Net declines 60.61% sequentially to Rs.284 crore
The country’s largest telecom operator Bharti Airtel on Friday missed analysts’ estimates while registering a 60.61% sequential decline in net profit for the October-December quarter at R284 crore. The company had posted a net profit of R721 crore in the preceding quarter. On a yearly basis the decline in net profit was 72%. On a sequential basis the company’s total revenues also declined 0.17% at R20,239 crore. However, on a yearly basis it was up 9.5%. The company’s Ebitda margin at 30.6% was lower than the preceding quarter’s 31.3%.
The disappointing earnings pulled down the company’s share, which closed down 2.62% at R330.50 on the BSE.

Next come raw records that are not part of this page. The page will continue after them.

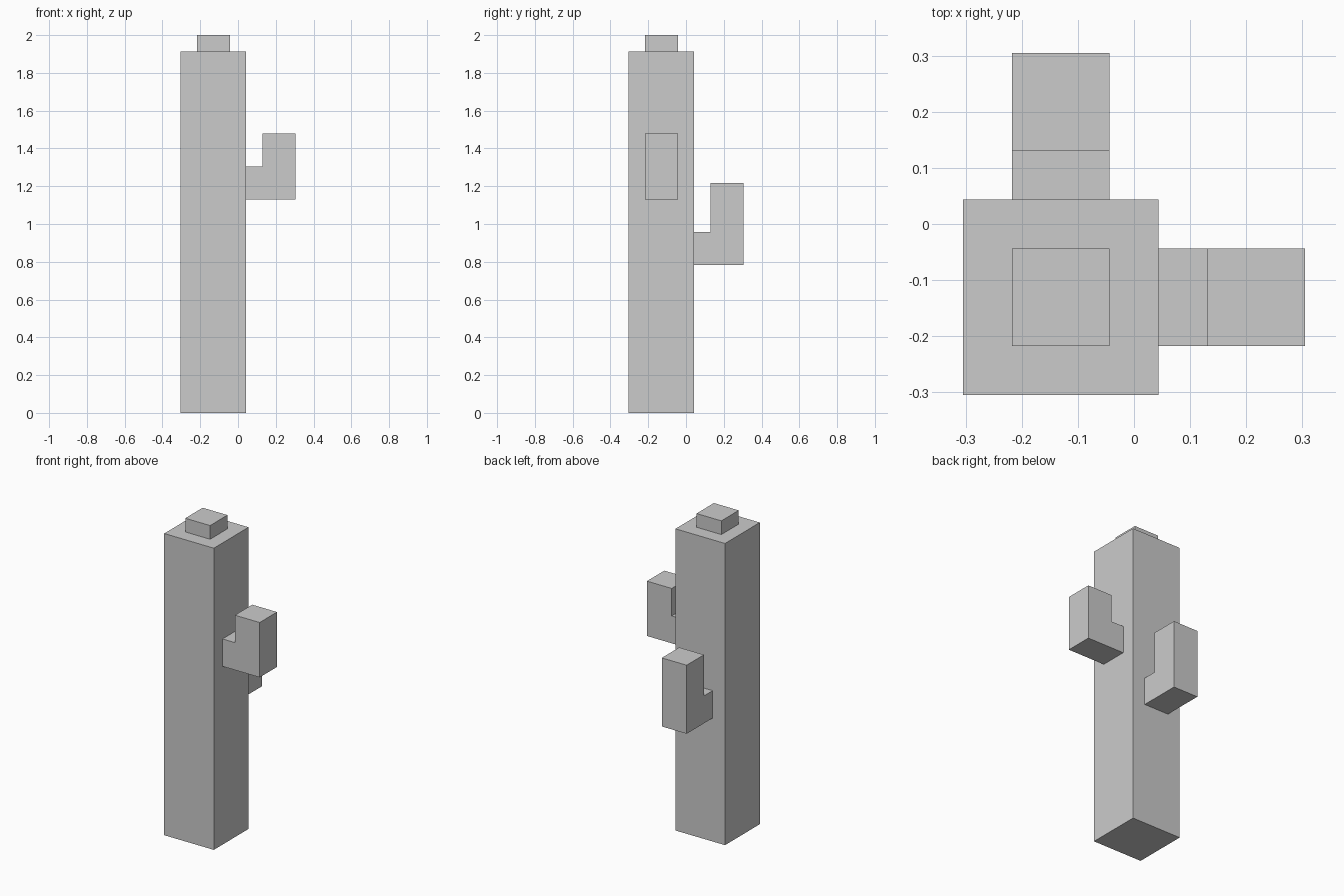
import bpy
import bmesh
import math

if "Cube" in bpy.data.objects:
    bpy.data.objects.remove(bpy.data.objects["Cube"])

U = 2 / 23              # one block of the model's grid
AXIS = -1.5 * U         # trunk centre in x and y


def prism(name, profile, depth, turn=0):
    """Extrude an (outward, up) profile across the trunk axis, turned about z."""
    bm = bmesh.new()
    verts = [bm.verts.new((r * U, -depth * U / 2, z * U)) for r, z in profile]
    face = bm.faces.new(verts)
    ext = bmesh.ops.extrude_face_region(bm, geom=[face], use_keep_orig=True)
    moved = [e for e in ext["geom"] if isinstance(e, bmesh.types.BMVert)]
    bmesh.ops.translate(bm, verts=moved, vec=(0, depth * U, 0))
    bmesh.ops.recalc_face_normals(bm, faces=bm.faces[:])
    mesh = bpy.data.meshes.new(name)
    bm.to_mesh(mesh)
    bm.free()
    obj = bpy.data.objects.new(name, mesh)
    obj.location = (AXIS, AXIS, 0)
    obj.rotation_euler.z = turn
    bpy.context.collection.objects.link(obj)
    return obj


def block(name, width, z0, z1):
    h = width / 2
    return prism(name, [(-h, z0), (h, z0), (h, z1), (-h, z1)], width)


def arm(name, z0, z1, turn):
    # L-shaped: short horizontal stub, then an upright
    return prism(name, [(2, z0), (5, z0), (5, z1), (3, z1),
                        (3, z0 + 2), (2, z0 + 2)], 2, turn)


# Trunk and the small cap on top
block("trunk", 4, 0, 22)
block("top_cap", 2, 22, 23)

# Arms on the right and back sides
arm("right_arm", 13, 17, 0)
arm("back_arm", 9, 14, math.pi / 2)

This is Bharti’s 12th successive quarter of declining profits. The decline in profitability was attributed to higher finance cost, including forex losses and tax outgo. Explaining the steep fall during the quarter, the company management said that in the previous quarter it had benefited due to a favourable ruling from the Telecom Disputes Settlement and Appellate Tribunal in an interconnect dispute. The gain to revenues on account of this in the preceding quarter was R586 crore, while contribution to the profit before tax number was R344 crore and to net profit R238 crore. The company maintained that on operational parameters the company was faring well as the worst was over since it reported a sequential increase in average realisation per user (Arpu) and data usage. It added that the tariffs wars were over and, in fact, steps had been taken to adjust tariffs in a manner that realisations increase.
The company’s board also approved the proposal to make Manoj Kohli the managing director (international operations) while elevating the newly appointed CEO of the India operations Gopal Vittal as the joint managing director. Vittal will also come on the company’s board of director as additional director. Sunil Bharti Mittal, who is the company’s chairman and managing director, will now be the executive chairman with both Kohli and Vittal reporting to him.
Mittal acknowledged that tough market conditions are putting pressure on margins. “Market conditions have been challenging in recent quarters due to pricing pressures and rising input costs, which have put enormous pressure on the sector and, consequently, the margins. However, the worst seems to be getting over with corrections taking place in customer acquisition practices and tariffs, which are driving quality of acquisitions and improving efficiencies. Moreover, on